The lack of experience in Spain in the use of ICT in schools is shared by other developed countries, such as, Belgium, France or Switzerland. While, according to data from the PISA 2018 report, the situation is more favorable in countries like Denmark or Sweden, where more than 70% of 15-year-old students connect to the Internet for more than one hour a day to carry out educational tasks in school.
The percentage of students with problems to adapt to a training model based on new technologies due to lack of practice is much higher than those who experienced problems because of lack digital equipment, since, according to the PISA study, only 10% of 15-year-old students in Spain have no access to a computer at home. This lack of equipment was addressed through public subsidies and aids provided during the confinement. On the other hand, the lack of digital experience and skills of both students and teachers was more difficult to overcome despite the efforts made, widening the gap among students, according to the new COVID-19:IvieExpress report.

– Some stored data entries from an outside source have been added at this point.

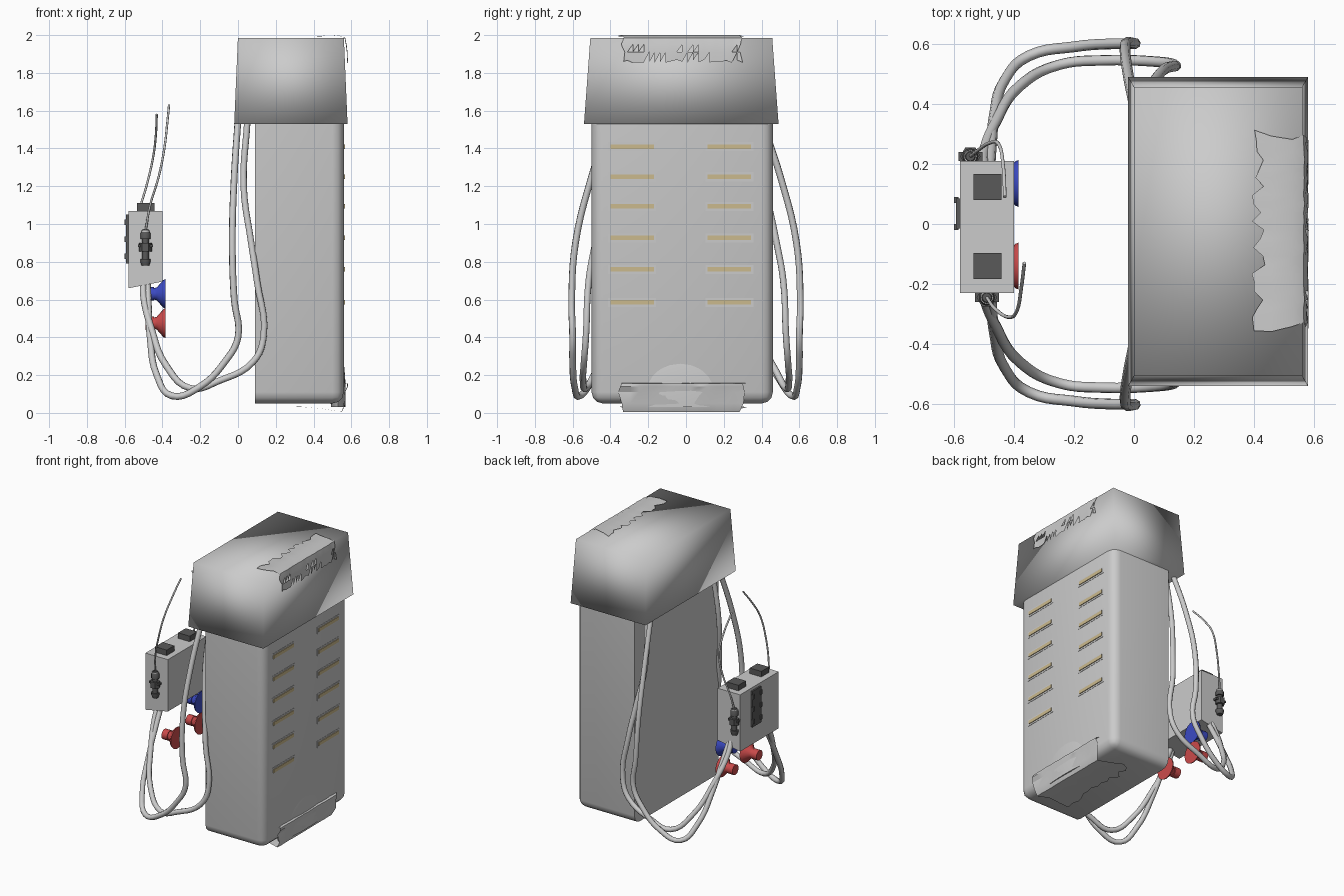
import bpy, bmesh, math, random
from mathutils import Vector

if "Cube" in bpy.data.objects:
    bpy.data.objects.remove(bpy.data.objects["Cube"])

random.seed(4)


def material(name, r, g, b):
    m = bpy.data.materials.new(name)
    m.diffuse_color = (r, g, b, 1)
    m.use_nodes = True
    m.node_tree.nodes["Principled BSDF"].inputs["Base Color"].default_value = m.diffuse_color
    return m


GREY = material("light grey", 0.6, 0.6, 0.6)
DARK = material("dark grey", 0.1, 0.1, 0.1)
TAN = material("tan", 0.6, 0.49, 0.27)
RED = material("red", 0.6, 0.07, 0.07)
BLUE = material("blue", 0.045, 0.07, 0.55)


def finish(name, bm, mat, smooth=None):
    bmesh.ops.recalc_face_normals(bm, faces=bm.faces)
    me = bpy.data.meshes.new(name)
    bm.to_mesh(me)
    bm.free()
    ob = bpy.data.objects.new(name, me)
    bpy.context.collection.objects.link(ob)
    me.materials.append(mat)
    if smooth is not None:
        bpy.ops.object.select_all(action='DESELECT')
        ob.select_set(True)
        bpy.context.view_layer.objects.active = ob
        bpy.ops.object.shade_smooth_by_angle(angle=math.radians(smooth))
    return ob


def box_bm(lo, hi):
    bm = bmesh.new()
    bmesh.ops.create_cube(bm, size=1)
    for v in bm.verts:
        v.co = [lo[i] + (v.co[i] + 0.5) * (hi[i] - lo[i]) for i in range(3)]
    return bm


def box(name, lo, hi, mat):
    return finish(name, box_bm(lo, hi), mat)


def lathe(name, profile, origin, axis, mat, sides=16):
    """Spin (distance, radius) points around an axis through origin."""
    bm = bmesh.new()
    q = Vector((0, 0, 1)).rotation_difference(Vector(axis))
    rings = []
    for d, r in profile:
        rings.append([bm.verts.new(Vector(origin) + q @ Vector(
            (r * math.cos(2 * math.pi * k / sides), r * math.sin(2 * math.pi * k / sides), d)))
            for k in range(sides)])
    for a, b in zip(rings, rings[1:]):
        for k in range(sides):
            bm.faces.new((a[k], a[(k + 1) % sides], b[(k + 1) % sides], b[k]))
    bm.faces.new(rings[0])
    bm.faces.new(rings[-1])
    return finish(name, bm, mat, 35)


def tube(name, points, radius, mat):
    cu = bpy.data.curves.new(name, 'CURVE')
    cu.dimensions = '3D'
    cu.bevel_depth = radius
    cu.bevel_resolution = 2
    cu.resolution_u = 5
    cu.use_fill_caps = True
    sp = cu.splines.new('BEZIER')
    sp.bezier_points.add(len(points) - 1)
    for bp, p in zip(sp.bezier_points, points):
        bp.co = p
        bp.handle_left_type = bp.handle_right_type = 'AUTO'
    ob = bpy.data.objects.new(name, cu)
    bpy.context.collection.objects.link(ob)
    cu.materials.append(mat)
    bpy.ops.object.select_all(action='DESELECT')
    ob.select_set(True)
    bpy.context.view_layer.objects.active = ob
    bpy.ops.object.convert(target='MESH')


def cloth(name, profile, y0, y1, n, ragged, tears):
    """Ragged strip following an (x, z) profile, torn along its edges."""
    bm = bmesh.new()
    rows = []
    last = len(profile) - 1
    for i, (x, z) in enumerate(profile):
        row = []
        for j in range(n + 1):
            dx = random.uniform(0, ragged) if i == 0 else 0
            dz = random.uniform(0, ragged) if i == last and last > 0 else 0
            y = y0 + (y1 - y0) * j / n
            if j in (0, n):
                y += random.uniform(-0.02, 0.02)
            row.append(bm.verts.new((x + dx + random.uniform(-.004, 0), y, z - dz * tears)))
        rows.append(row)
    for i in range(last):
        for j in range(n):
            a, b, c, d = rows[i][j], rows[i][j + 1], rows[i + 1][j + 1], rows[i + 1][j]
            hole = random.random() < tears and (i >= last - 2 or j in (0, n - 1))
            bm.faces.new((a, b, d) if hole else (a, b, c, d))
    return finish(name, bm, GREY, 30)


# Main pack body, rounded on its outer and lower edges
bm = box_bm((0.09, -0.5, 0.05), (0.56, 0.46, 1.56))
edges = []
for e in bm.edges:
    m = (e.verts[0].co + e.verts[1].co) / 2
    outer = m.x > 0.55 and m.z < 1.55
    lower = m.z < 0.06 and 0.1 < m.x < 0.55
    if outer or lower:
        edges.append(e)
bmesh.ops.bevel(bm, geom=edges, offset=0.06, segments=3, profile=0.5, affect='EDGES')
finish("pack_body", bm, GREY, 40)

# Lid: tapered box with soft shading
bm = box_bm((-0.02, -0.54, 1.53), (0.58, 0.49, 1.985))
for v in bm.verts:
    if v.co.z > 1.9:
        v.co.x = 0.28 + (v.co.x - 0.28) * 0.935
        v.co.y = -0.025 + (v.co.y + 0.025) * 0.935
finish("pack_lid", bm, GREY, 180)

# Vent slots: two columns of six
for y0, y1 in ((-0.40, -0.17), (0.115, 0.345)):
    for z in (1.41, 1.25, 1.093, 0.927, 0.76, 0.585):
        box("vent_frame", (0.55, y0 - .012, z - .024), (0.562, y1 + .012, z + .024), GREY)
        box("vent_strip", (0.55, y0, z - .012), (0.567, y1, z + .012), TAN)

# Bulge behind the lower flap
bm = bmesh.new()
bmesh.ops.create_uvsphere(bm, u_segments=24, v_segments=16, radius=1)
for v in bm.verts:
    v.co = (0.53 + v.co.x * 0.04, -0.03 + v.co.y * 0.28, 0.1 + v.co.z * 0.245)
cut = bmesh.ops.bisect_plane(bm, geom=bm.verts[:] + bm.edges[:] + bm.faces[:],
                             plane_co=(0, 0, 0.03), plane_no=(0, 0, -1), clear_outer=True)
bmesh.ops.holes_fill(bm, edges=[e for e in bm.edges if e.is_boundary])
finish("lower_bulge", bm, GREY, 40)

# Ragged cloth over the lid edge and under the body
cloth("lid_cloth", [(.39, 1.992), (.46, 1.997), (.53, 2.0), (.568, 1.985),
                    (.575, 1.95), (.58, 1.91), (.582, 1.87)], -0.34, 0.30, 22, 0.05, 0.35)
cloth("lower_flap", [(.26, .035), (.36, .03), (.45, .022), (.55, .005), (.57, .05),
                     (.568, .11), (.582, .14), (.582, .155), (.566, .16)], -0.34, 0.30, 14, 0.06, 0.05)

# Control box with a slanted underside
bm = box_bm((-0.58, -0.23, 0.66), (-0.40, 0.21, 1.07))
for v in bm.verts:
    if v.co.z < 0.7 and v.co.x > -0.5:
        v.co.z = 0.695
finish("control_box", bm, GREY)
for y in (-0.14, 0.123):
    box("top_button", (-0.535, y - .043, 1.06), (-0.442, y + .043, 1.11), DARK)

# Rear panel with small knobs
box("rear_panel", (-0.592, -0.015, 0.79), (-0.575, 0.085, 1.05), DARK)
for z in (0.83, 0.92, 1.01):
    for y in (-0.01, 0.08):
        box("panel_knob", (-0.6, y - .01, z - .015), (-0.585, y + .01, z + .015), DARK)

# Side aerial mounts
for x, y, s in ((-0.49, -0.245, -1), (-0.545, 0.225, 1)):
    lathe("aerial_mount", [(0, .02), (.02, .027), (.035, .027), (.035, .018), (.09, .018),
                           (.14, .018), (.14, .027), (.17, .027), (.19, .015)],
          (x, y, 0.78), (0, 0, 1), DARK, 12)
    lathe("aerial_collar", [(0, .034), (.045, .034)], (x, y, 0.855), (0, 0, 1), DARK, 6)
    box("aerial_bracket", (x - .04, y - .015, .878), (x + .04, y + .015, .892), DARK)
    lathe("aerial_cap", [(0, .022), (.02, .022)], (x, y, 0.945), (0, 0, 1), GREY, 12)
tube("front_aerial", [(-.49, -.245, .96), (-.465, -.28, 1.1), (-.42, -.31, 1.25),
                      (-.39, -.29, 1.4), (-.375, -.21, 1.53), (-.365, -.13, 1.63)], .006, GREY)
tube("back_aerial", [(-.545, .225, .96), (-.52, .245, 1.08), (-.485, .268, 1.2),
                     (-.45, .265, 1.35), (-.435, .19, 1.47), (-.43, .09, 1.58)], .006, GREY)

# Flared plugs
for y, z, mat in ((.135, .63, BLUE), (.135, .475, RED), (-.14, .475, RED)):
    lathe("plug", [(0, .036), (.045, .036), (.045, .03), (.06, .034), (.095, .074),
                   (.105, .078)], (-.49, y, z), (1, 0, 0), mat, 20)

# Hanging cables, one pair on each side
INNER = [(.0, -.4, 1.55), (-.02, -.5, 1.25), (-.03, -.585, .9), (-.02, -.605, .6), (0, -.6, .4),
         (-.07, -.6, .27), (-.2, -.59, .14), (-.35, -.56, .09), (-.43, -.48, .2),
         (-.465, -.36, .4), (-.475, -.26, .58), (-.48, -.19, .7)]
OUTER = [(.05, -.38, 1.55), (.03, -.42, 1.2), (.07, -.48, .9), (.1, -.515, .7), (.135, -.53, .4),
         (.08, -.54, .27), (-.1, -.545, .17), (-.25, -.53, .13), (-.38, -.46, .25),
         (-.46, -.34, .45), (-.5, -.24, .62), (-.5, -.19, .72)]
for s, side in ((1, "front"), (-1, "back")):
    for path, kind in ((INNER, "inner"), (OUTER, "outer")):
        tube(f"{side}_{kind}_cable", [(x, y * s, z) for x, y, z in path], .018, GREY)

In response, the authors of the report, Francisco Pérez and Laura Hernández, state the need to establish a minimum criteria and standards for online teaching and digital platforms in order to make learning as homogeneous as possible for all students. This is even more important given the current health circumstances and unsettling uncertainty for the upcoming school year around reopening. The authors call for training and organizational actions in schools to limit the educational consequences of the pandemic to those that are strictly inevitable and to not base student performance on the interest shown by their family environment or the extraordinary dedication of some teachers.
In general, there is a scarce use of ICT in Spanish schools, but certain regional differences can be observed as well. For example, Catalonia and the Basque Country are the Spanish regions with the most students who connect to the Internet in school for more than one hour a day, and therefore had more experience in using new technologies in learning during the lockdown. Both of these regions have a higher rate than the OECD’s average of 40.7%. On the other hand, in the Valencian Community only 27.3% of students connected for more than one hour a day, 3 percentage points below the national average of 30.5%, while Castile and León and Galicia stand at a scarce 20%.
In summary, the lack of experience and practice in the use of Internet in schools to support learning is visible in all types of centers (public, subsidized or private) and socio-economic family backgrounds (unfavorable, intermediate or favorable).